Missouri could also use that second open scholarship to take another transfer who would have to sit out a season. The Tigers are hosting Dru Smith for a visit the weekend of April 27. Smith — who averaged 13.7 points, 3.5 rebounds, 4.6 assists and 2.0 steals per game last season — would have two seasons of eligibility remaining after he misses the 2018-19 season.
Tough road series for the Tigers
Mizzou lost all three of its baseball games this past weekend at Florida. Only the first game, a 3-1 result, was close.
The Gators (32-6, 12-3) are the No. 1 team in the country, so Missouri never seemed likely to win a series at UF, but the sweep dropped MU’s record to 24-12 and 6-9 in conference play.
"We just got it handed to us,” Missouri coach Steve Beiser said after the Tigers lost a doubleheader Saturday, 10-2 and 7-2. “That's about all I can say. They dominated us. ... We just have to regroup and turn this thing around."
The last SEC baseball team to make the NCAA Tournament with a losing conference record was Auburn in 2015. Auburn went 13-17 in SEC play that season but had the No. 25 RPI in the country. The SEC was the best RPI league in the country in 2015, too.
Missouri currently ranks 31st in RPI, and the SEC has six of the top 12 RPI teams (No. 1 Florida, No. 4 Arkansas, No. 6 Mississippi, No. 7 Georgia, No. 11 Texas A&M, No. 12 Kentucky). Two of those teams — Kentucky and Georgia — are among Mizzou’s opponents for the Tigers’ final five conference series, so Missouri has opportunities to bolster its case to qualify for its first NCAA tournament since 2012.
Some softball success

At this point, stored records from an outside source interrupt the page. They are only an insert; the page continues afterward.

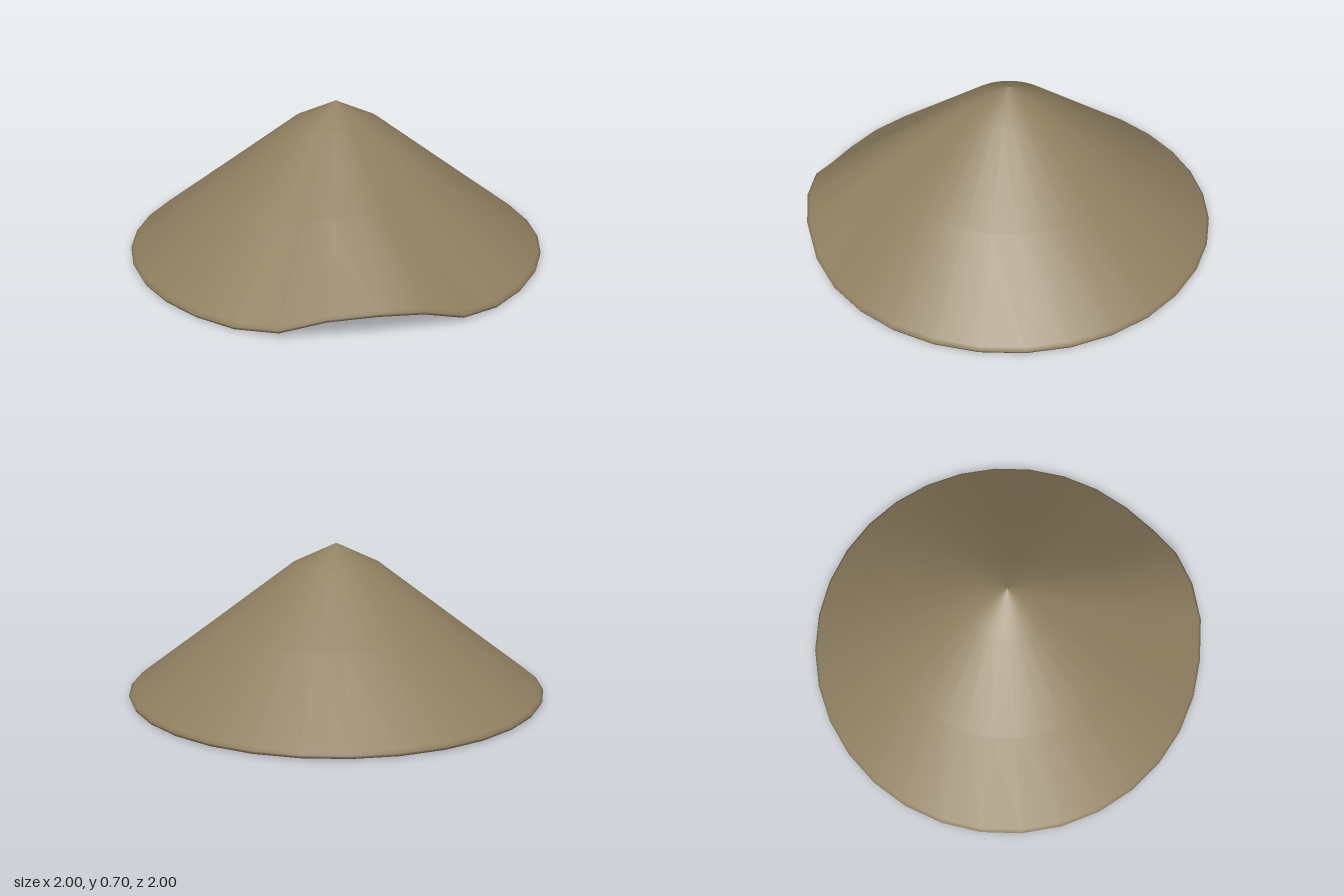
import * as THREE from 'three';
import { mergeVertices } from 'three/addons/utils/BufferGeometryUtils.js';

export function createModel() {
  const model = new THREE.Group();
  model.name = 'conicalHat';

  const straw = new THREE.MeshStandardMaterial({ color: 0x8f7f60, side: THREE.DoubleSide });
  straw.name = 'straw';

  // Profile: inner edge of the turned-under brim, rim, slope, shoulder, tip
  const profile = [
    [0.78, 0.125], [0.98, 0.002], [0.994, 0.006], [1.0, 0.02], [0.985, 0.033],
    [0.6, 0.319], [0.21, 0.61], [0.004, 0.705],
  ].map(([r, y]) => new THREE.Vector2(r, y));

  let hat = new THREE.LatheGeometry(profile, 32);
  hat.deleteAttribute('uv');
  hat.deleteAttribute('normal');
  hat = mergeVertices(hat, 1e-4);

  // Raise the front of the brim, fading to nothing at the shoulder
  const pos = hat.attributes.position;
  for (let i = 0; i < pos.count; i++) {
    const x = pos.getX(i), z = pos.getZ(i);
    const angle = THREE.MathUtils.radToDeg(Math.abs(Math.atan2(x, z)));
    const front = 1 - THREE.MathUtils.smoothstep(angle, 5, 29);
    const outward = Math.max(0, (Math.hypot(x, z) - 0.21) / 0.79);
    pos.setY(i, pos.getY(i) + 0.1 * front * outward);
  }
  hat.computeVertexNormals();

  const mesh = new THREE.Mesh(hat, straw);
  mesh.name = 'hatShell';
  model.add(mesh);
  return model;
}
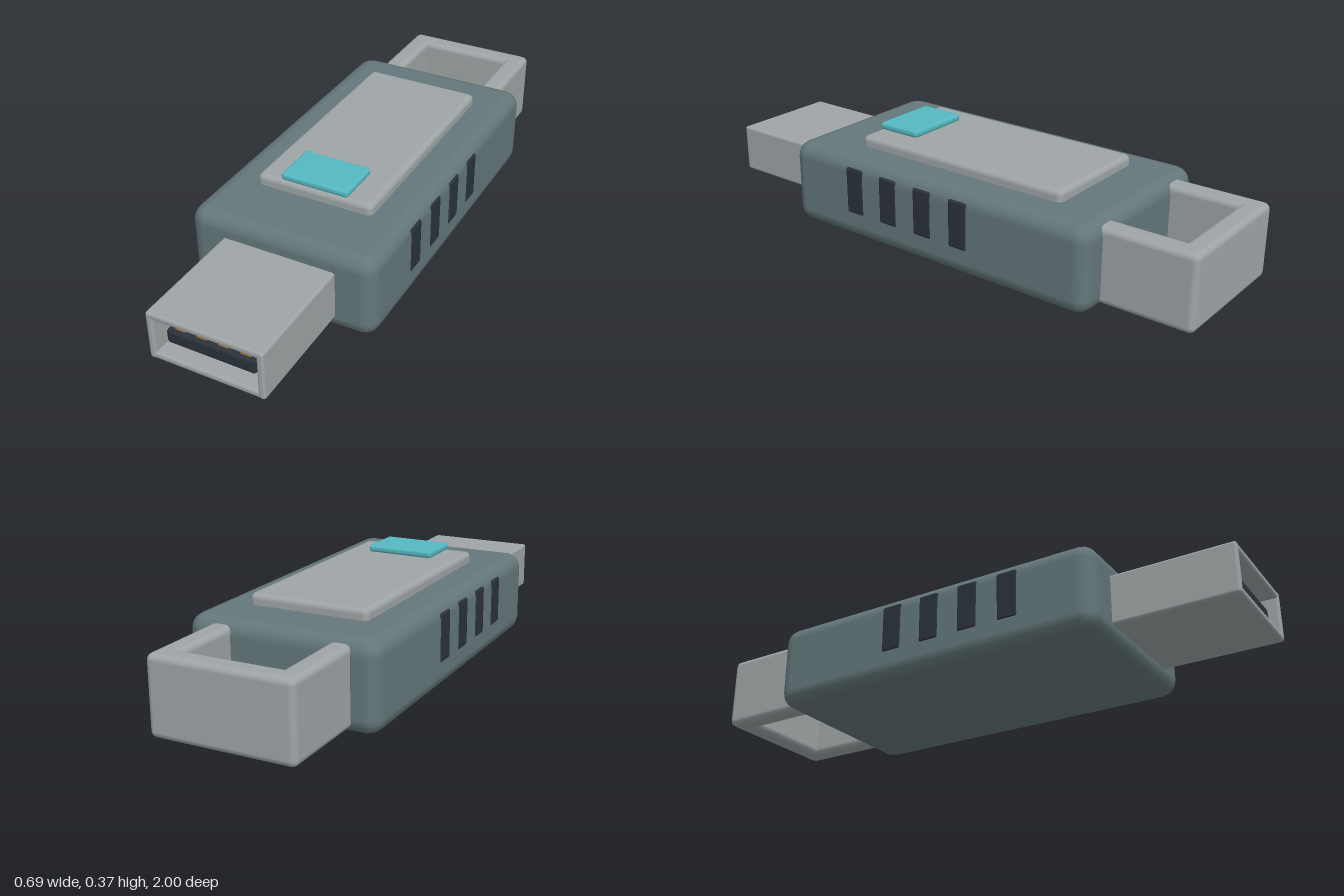
import * as THREE from 'three';
import { RoundedBoxGeometry } from 'three/addons/geometries/RoundedBoxGeometry.js';

const material = (name, color) => {
  const m = new THREE.MeshStandardMaterial({ color });
  m.name = name;
  return m;
};

export function createModel() {
  const model = new THREE.Group();
  model.name = 'usbStick';
  const casing = material('casing slate', 0x64777a);
  const metal = material('metal grey', 0x9fa5a7);
  const dark = material('dark plastic', 0x2a323a);
  const accent = material('accent cyan', 0x55b8c1);
  const gold = material('contact gold', 0xc08a35);

  // Rounded block given by its extents on each axis
  const block = (name, mat, [x0, x1], [y0, y1], [z0, z1], radius, parent = model) => {
    const geo = new RoundedBoxGeometry(x1 - x0, y1 - y0, z1 - z0, 2, radius);
    const mesh = new THREE.Mesh(geo, mat);
    mesh.name = name;
    mesh.position.set((x0 + x1) / 2, (y0 + y1) / 2, (z0 + z1) / 2);
    parent.add(mesh);
  };
  const group = (name) => {
    const g = new THREE.Group();
    g.name = name;
    model.add(g);
    return g;
  };

  // Casing with raised top plate and button
  block('body', casing, [-0.34, 0.34], [0, 0.305], [-0.68, 0.58], 0.055);
  block('topPlate', metal, [-0.215, 0.215], [0.28, 0.343], [-0.5, 0.35], 0.02);
  block('button', accent, [-0.125, 0.125], [0.341, 0.368], [0.175, 0.345], 0.011);

  // Hollow connector shell: two side walls, top and bottom
  const shell = group('connectorShell');
  for (const s of [-1, 1]) {
    const x = s * 0.1925;
    block('shellSide', metal, [x - 0.0125, x + 0.0125], [0.055, 0.232], [0.54, 1], 0.01, shell);
  }
  for (const y of [0.056, 0.207])
    block('shellPlate', metal, [-0.198, 0.198], [y, y + 0.025], [0.54, 0.999], 0.01, shell);

  // Tongue with four contacts
  block('tongue', dark, [-0.157, 0.157], [0.11, 0.16], [0.55, 0.97], 0.01);
  const contacts = group('contacts');
  for (let i = 0; i < 4; i++) {
    const x = (i - 1.5) * 0.0767;
    block('contact', gold, [x - 0.0185, x + 0.0185], [0.154, 0.168], [0.68, 0.955], 0.003, contacts);
  }

  // Keyring loop at the back
  const loop = group('keyringLoop');
  for (const s of [-1, 1]) {
    const x = s * 0.21;
    block('loopSide', metal, [x - 0.04, x + 0.04], [0.022, 0.285], [-0.999, -0.64], 0.022, loop);
  }
  block('loopBack', metal, [-0.25, 0.25], [0.022, 0.285], [-1, -0.92], 0.022, loop);

  // Grip ridges on both sides
  const grips = group('grips');
  for (const s of [-1, 1]) {
    for (let i = 0; i < 4; i++) {
      const z = 0.275 - i * 0.1525;
      const x = s * 0.323;
      block('gripRidge', dark, [x - 0.02, x + 0.02], [0.1, 0.27], [z - 0.038, z + 0.038], 0.008, grips);
    }
  }
  return model;
}
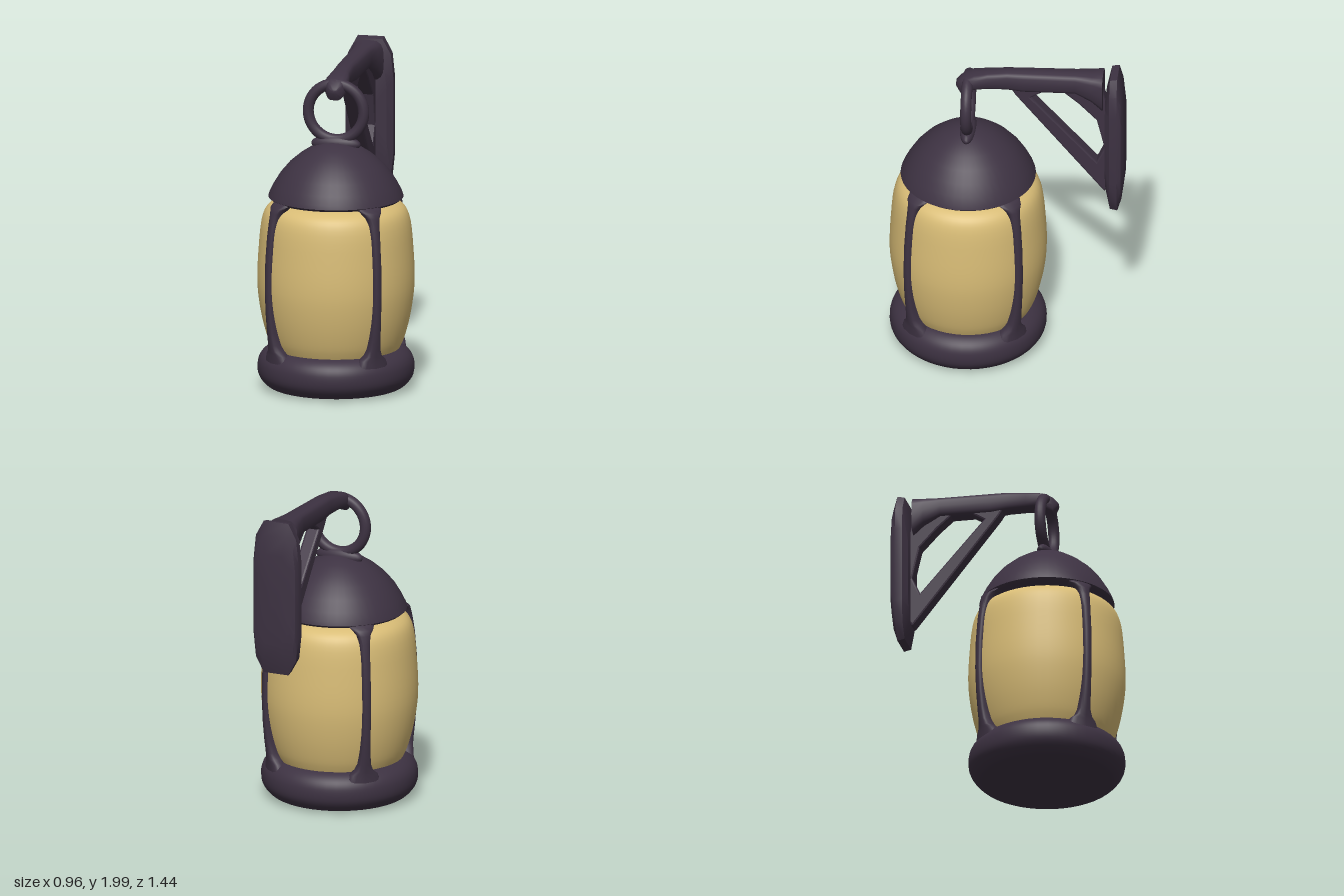
import * as THREE from 'three';
import { mergeVertices, toCreasedNormals } from 'three/addons/utils/BufferGeometryUtils.js';

const CZ = 0.24; // lantern axis

// Closed loft through rings of equal point count, with capped ends
function loft(rings, crease = 0.7) {
  const n = rings[0].length, pos = [], idx = [];
  rings.forEach(r => r.forEach(p => pos.push(...p)));
  for (let i = 0; i < rings.length - 1; i++) {
    for (let j = 0; j < n; j++) {
      const a = i * n + j, b = i * n + (j + 1) % n;
      idx.push(a, b, b + n, a, b + n, a + n);
    }
  }
  [0, rings.length - 1].forEach((r, e) => {
    const c = pos.length / 3;
    pos.push(...[0, 1, 2].map(k => rings[r].reduce((s, p) => s + p[k], 0) / n));
    for (let j = 0; j < n; j++) {
      const a = r * n + j, b = r * n + (j + 1) % n;
      idx.push(...(e ? [c, a, b] : [c, b, a]));
    }
  });
  // Turn every face outwards if the enclosed volume is negative
  const v = i => new THREE.Vector3().fromArray(pos, i * 3);
  let volume = 0;
  for (let i = 0; i < idx.length; i += 3) volume += v(idx[i]).dot(v(idx[i + 1]).cross(v(idx[i + 2])));
  if (volume < 0) idx.reverse();
  const g = new THREE.BufferGeometry();
  g.setAttribute('position', new THREE.Float32BufferAttribute(pos, 3));
  g.setIndex(idx);
  return toCreasedNormals(g, crease);
}

// Smooth surface of revolution through a few profile points
function turned(points, steps = 24) {
  const curve = new THREE.CatmullRomCurve3(points.map(p => new THREE.Vector3(p[0], p[1], 0)), false, 'centripetal');
  const profile = curve.getPoints(steps).map(p => new THREE.Vector2(Math.max(p.x, 0), p.y));
  return new THREE.LatheGeometry(profile, 48);
}

// Rounded-square section point at angle t
function squircle(t, power = 0.6) {
  const f = s => Math.sign(s) * Math.pow(Math.abs(s), power);
  return [f(Math.cos(t)), f(Math.sin(t))];
}

export function createModel() {
  const group = new THREE.Group();
  const iron = new THREE.MeshStandardMaterial({ color: 0x3d3242 });
  iron.name = 'darkIron';
  const amber = new THREE.MeshStandardMaterial({ color: 0xd8bc76 });
  amber.name = 'amberGlass';
  const add = (name, geometry, material, x = 0, y = 0, z = 0) => {
    const mesh = new THREE.Mesh(geometry, material);
    mesh.name = name;
    mesh.position.set(x, y, z);
    group.add(mesh);
    return mesh;
  };

  // Lantern body
  add('glass', turned([[0, 0.2], [0.35, 0.21], [0.4, 0.28], [0.435, 0.38], [0.465, 0.52], [0.48, 0.67],
    [0.472, 0.88], [0.452, 1.06], [0.425, 1.125], [0.38, 1.16], [0.3, 1.18], [0, 1.185]], 40), amber, 0, 0, CZ);
  add('base', turned([[0, 0.01], [0.38, 0.012], [0.425, 0.03], [0.472, 0.09], [0.477, 0.17], [0.455, 0.22],
    [0.41, 0.255], [0.36, 0.265], [0, 0.265]], 36), iron, 0, 0, CZ);
  const dome = new THREE.LatheGeometry([[0, 1.175], [0.3, 1.175], [0.395, 1.185], [0.413, 1.2], [0.405, 1.225], [0.38, 1.275],
    [0.34, 1.34], [0.285, 1.405], [0.22, 1.46], [0.15, 1.505], [0.08, 1.53], [0.04, 1.54], [0, 1.545]]
    .map(p => new THREE.Vector2(...p)), 48);
  add('domeRoof', toCreasedNormals(dome, 0.8), iron, 0, 0, CZ);

  // Four bowed ribs, flared where they join roof and base: [y, outer radius, half width]
  const ribRows = [[0.2, 0.465, 0.12], [0.255, 0.465, 0.095], [0.28, 0.468, 0.06], [0.32, 0.474, 0.042], [0.4, 0.485, 0.034],
    [0.52, 0.496, 0.03], [0.67, 0.502, 0.03], [0.85, 0.498, 0.03], [1.0, 0.485, 0.031], [1.09, 0.47, 0.036],
    [1.14, 0.458, 0.046], [1.17, 0.447, 0.07], [1.19, 0.42, 0.09], [1.22, 0.38, 0.07]];
  const ribGeometry = loft(ribRows.map(([y, ro, hw]) => Array.from({ length: 16 }, (_, j) => {
    const [u, d] = squircle(j / 16 * Math.PI * 2);
    const r = ro - 0.045 + d * 0.045, a = u * hw / ro;
    return [r * Math.sin(a), y, r * Math.cos(a)];
  })), 1);
  for (let i = 0; i < 4; i++) {
    add('rib', ribGeometry, iron, 0, 0, CZ).rotation.y = Math.PI / 4 + i * Math.PI / 2;
  }

  // Hanging ring with small fillets on the roof
  add('hangingRing', new THREE.TorusGeometry(0.174, 0.034, 14, 48), iron, 0, 1.725, CZ);
  const foot = add('ringFoot', new THREE.SphereGeometry(1, 24, 14), iron, 0, 1.525, CZ);
  foot.scale.set(0.155, 0.055, 0.05);

  // Arm along z: [z, half width, bottom, top]
  const armRows = [[0.312, 0.022, 1.85, 1.88], [0.285, 0.048, 1.805, 1.91], [0.25, 0.068, 1.82, 1.932], [0.2, 0.072, 1.845, 1.946],
    [0.12, 0.06, 1.85, 1.96], [0, 0.057, 1.85, 1.975], [-0.1, 0.06, 1.84, 1.978], [-0.42, 0.066, 1.85, 1.985],
    [-0.52, 0.085, 1.8, 1.988], [-0.588, 0.102, 1.74, 1.992]];
  add('arm', loft(armRows.map(([z, hw, b, t]) => Array.from({ length: 16 }, (_, j) => {
    const [u, v] = squircle(j / 16 * Math.PI * 2);
    return [u * hw, (b + t) / 2 + v * (t - b) / 2, z];
  })), 0.9), iron);

  // Diagonal strut and rear post, drawn from the side as one piece with an opening
  const side = pts => pts.map(([z, y]) => new THREE.Vector2(-z, y));
  const bracket = new THREE.Shape(side([[-0.02, 1.87], [-0.05, 1.82], [-0.59, 1.145], [-0.6, 1.14], [-0.64, 1.2], [-0.64, 1.7],
    [-0.58, 1.9], [-0.3, 1.93]]));
  bracket.holes.push(new THREE.Path(side([[-0.15, 1.805], [-0.23, 1.855], [-0.34, 1.86], [-0.44, 1.775], [-0.55, 1.66],
    [-0.597, 1.46], [-0.55, 1.355]])));
  const bracketGeometry = new THREE.ExtrudeGeometry(bracket, {
    depth: 0.06, bevelEnabled: true, bevelSize: 0.012, bevelThickness: 0.014, bevelOffset: -0.012, bevelSegments: 2,
  });
  bracketGeometry.translate(0, 0, -0.03).rotateY(Math.PI / 2);
  add('strutBracket', bracketGeometry, iron);

  // Wall plate: long octagon, bevelled to front and back: [z, half width, half height]
  const outline = [[0.55, 1], [0.9, 0.8], [1, 0.5], [1, -0.5], [0.9, -0.8], [0.55, -1],
    [-0.55, -1], [-0.9, -0.8], [-1, -0.5], [-1, 0.5], [-0.9, 0.8], [-0.55, 1]];
  const plateRows = [[-0.606, 0.115, 0.34], [-0.635, 0.15, 0.475], [-0.68, 0.15, 0.484], [-0.705, 0.138, 0.4], [-0.72, 0.1, 0.28]];
  add('wallPlate', loft(plateRows.map(([z, w, h]) => outline.map(([u, v]) => [u * w, 1.515 + v * h, z])), 0.6), iron);

  group.children.forEach(m => { if (m.name === 'glass') m.geometry = mergeVertices(m.geometry); });
  return group;
}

MU’s softball team picked up its first SEC series win this past weekend, and it was technically a sweep.
Missouri had to cancel its third and final game against No. 8 Auburn, but the Tigers won the first two to push their conference record to 6-11. Those victories should help MU’s RPI, which was already No. 23 in the country as of April 8.
"We talked about how we thought we're playing our best ball of the season as of late and we showed that again today over the two games," interim Missouri coach Gina Fogue said. "Auburn is a top 10 team for a reason with outstanding pitching and we once again battled our hearts out until the very end."
Mizzou is now in 11th place in the 13-team SEC. (Vanderbilt doesn’t field a softball team.) Only the top 12 teams will participate in the SEC tournament, which Mizzou hosts this season.
The Tigers final two conference series are against tough teams: Florida and South Carolina. In the latest USA Today coaches poll, Florida was No. 6 and South Carolina was No. 11. The two teams met for a series this past weekend, and the Gators swept the Gamecocks in Florida.